Lotti highlighted that the Gyrolab xPand system can perform titer assays in less than two hours. The instrument covers a broad standard dynamic range (7 × 106 vp/mL to 5 × 1012 vp/mL), requires small sample volumes, and analyzes more samples per run than an ELISA can. All those capabilities, he explained, could reduce screening costs considerably.

The Development Journey: To establish proof of concept, Lotti’s team analyzed in-process AAV8 samples using a Gyrolab AAVX titer kit (Gyros Protein Technologies), which includes a 1,000-nL CD and capture and fluorescent detection reagents at appropriate concentrations. The dynamic range of standard curves was unacceptable when using undiluted dyes. Further dilution of the detection reagent to concentrations of 1:3, 1:9, and 1:27 yielded sufficient curves, although the high background reduces the accuracy of measurement for samples with low AAV concentration.

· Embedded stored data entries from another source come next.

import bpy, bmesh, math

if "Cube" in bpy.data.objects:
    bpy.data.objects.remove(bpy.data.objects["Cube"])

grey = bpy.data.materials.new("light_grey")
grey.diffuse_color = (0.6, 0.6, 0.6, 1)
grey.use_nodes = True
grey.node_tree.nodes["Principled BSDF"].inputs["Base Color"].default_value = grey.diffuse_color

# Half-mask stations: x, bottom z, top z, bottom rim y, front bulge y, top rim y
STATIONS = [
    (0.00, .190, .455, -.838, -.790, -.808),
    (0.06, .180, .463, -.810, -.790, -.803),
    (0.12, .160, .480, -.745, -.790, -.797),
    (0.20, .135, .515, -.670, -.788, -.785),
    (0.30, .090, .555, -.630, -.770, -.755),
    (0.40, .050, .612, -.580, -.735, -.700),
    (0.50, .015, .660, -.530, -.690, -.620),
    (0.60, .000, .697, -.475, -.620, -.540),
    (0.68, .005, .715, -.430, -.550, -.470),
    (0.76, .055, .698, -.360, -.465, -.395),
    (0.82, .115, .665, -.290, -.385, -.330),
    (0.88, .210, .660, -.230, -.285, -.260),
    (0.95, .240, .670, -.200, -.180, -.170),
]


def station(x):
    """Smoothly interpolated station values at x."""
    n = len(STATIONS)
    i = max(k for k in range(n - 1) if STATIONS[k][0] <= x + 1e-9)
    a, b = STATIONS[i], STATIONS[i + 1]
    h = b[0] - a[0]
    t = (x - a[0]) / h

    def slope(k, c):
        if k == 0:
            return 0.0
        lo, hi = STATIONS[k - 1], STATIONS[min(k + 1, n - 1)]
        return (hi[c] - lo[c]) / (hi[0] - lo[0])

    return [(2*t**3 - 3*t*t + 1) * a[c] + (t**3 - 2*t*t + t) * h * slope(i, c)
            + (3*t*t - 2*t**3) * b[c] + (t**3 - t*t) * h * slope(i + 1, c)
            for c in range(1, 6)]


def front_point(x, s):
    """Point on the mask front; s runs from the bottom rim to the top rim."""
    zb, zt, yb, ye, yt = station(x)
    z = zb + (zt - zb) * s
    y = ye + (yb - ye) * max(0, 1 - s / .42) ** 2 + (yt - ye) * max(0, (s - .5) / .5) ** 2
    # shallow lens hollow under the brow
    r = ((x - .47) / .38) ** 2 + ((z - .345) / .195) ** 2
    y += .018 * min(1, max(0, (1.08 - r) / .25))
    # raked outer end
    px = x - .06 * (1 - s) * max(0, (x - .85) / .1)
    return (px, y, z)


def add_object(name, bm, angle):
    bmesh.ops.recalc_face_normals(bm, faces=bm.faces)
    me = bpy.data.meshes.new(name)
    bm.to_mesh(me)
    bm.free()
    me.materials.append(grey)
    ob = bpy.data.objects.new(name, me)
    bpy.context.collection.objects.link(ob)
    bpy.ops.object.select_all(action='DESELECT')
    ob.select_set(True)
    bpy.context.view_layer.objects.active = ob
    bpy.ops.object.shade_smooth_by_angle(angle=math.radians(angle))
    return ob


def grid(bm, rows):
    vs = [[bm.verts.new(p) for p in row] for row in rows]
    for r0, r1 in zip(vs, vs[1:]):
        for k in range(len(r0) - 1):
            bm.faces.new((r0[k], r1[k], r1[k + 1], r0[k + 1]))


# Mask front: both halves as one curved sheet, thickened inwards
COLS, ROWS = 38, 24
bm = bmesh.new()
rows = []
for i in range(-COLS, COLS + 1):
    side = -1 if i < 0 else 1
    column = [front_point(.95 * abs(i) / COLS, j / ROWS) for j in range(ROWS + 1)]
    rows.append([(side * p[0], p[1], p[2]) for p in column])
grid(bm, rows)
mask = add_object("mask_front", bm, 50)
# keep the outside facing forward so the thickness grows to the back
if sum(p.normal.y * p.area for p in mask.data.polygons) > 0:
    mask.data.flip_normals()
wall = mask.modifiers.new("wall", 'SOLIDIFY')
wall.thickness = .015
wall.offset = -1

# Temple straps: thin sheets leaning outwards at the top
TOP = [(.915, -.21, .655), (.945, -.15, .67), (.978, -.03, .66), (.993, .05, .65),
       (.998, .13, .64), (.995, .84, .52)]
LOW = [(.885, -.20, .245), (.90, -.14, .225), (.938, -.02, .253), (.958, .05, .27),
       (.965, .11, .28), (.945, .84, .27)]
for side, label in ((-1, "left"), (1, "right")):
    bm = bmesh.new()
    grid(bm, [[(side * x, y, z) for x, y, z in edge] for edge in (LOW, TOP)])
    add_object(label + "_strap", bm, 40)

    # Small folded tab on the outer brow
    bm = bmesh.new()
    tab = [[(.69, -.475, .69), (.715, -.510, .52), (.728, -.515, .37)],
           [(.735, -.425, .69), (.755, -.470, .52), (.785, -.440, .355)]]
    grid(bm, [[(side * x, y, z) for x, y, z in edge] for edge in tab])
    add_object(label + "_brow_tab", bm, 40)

Lotti’s team sought to adjust the method’s dynamic range, shifting the low end to 108 vp/mL to accommodate samples with high AAV concentrations. Analysts performed a multiparameter study to compare two disc formats (200-nL and 1,000-nL CDs), two buffers (Gyrolab AAVX titer sample dilution buffer and Rexxip buffer, both from Gyros Protein Technologies), and a range of detection concentrations (full strength and dilution factors of 1:3 or 1:10 for the 200-nL and 1,000-nL CDs). Runs performed in the 200-nL format using Gyrolab AAVX titer sample dilution buffer and undiluted detection reagent showed the broadest dynamic range, highest precision, and best sensitivity. Samples loaded in those conditions also exhibited dilutional linearity. Ultragenyx now applies those conditions for all its capsid titer assays.

The company continues to explore potential applications — for instance, the measurement of empty:full capsid ratios, which are usually obtained by analytical centrifugation (AUC) of drug substance samples. Ultragenyx incorporates the ratio of genome titer by quantitative polymerase chain reaction (qPCR) and Gyrolab titer results to generate surrogate measurements for empty:full capsid ratios of unpurified sample and in-process samples. Monitoring full-capsid enrichment guides process decisions. The assay also can provide valuable data for column-breakthrough studies and media screenings.

Questions and Answers
How could this titer assay be optimized? Further adjustments could help to extend the method’s dynamic range and prevent matrix effects, and a positive control could be developed to help analysts monitor the assay’s performance over time.

What other assays might Ultragenyx develop using the Gyrolab xPand system? The titer method described above was developed alongside an impurity assay. In 2022, Ultragenyx will assess two or three other such tests for AAV vectors.

The recorded webcast is available to view on-demand: Watch Now.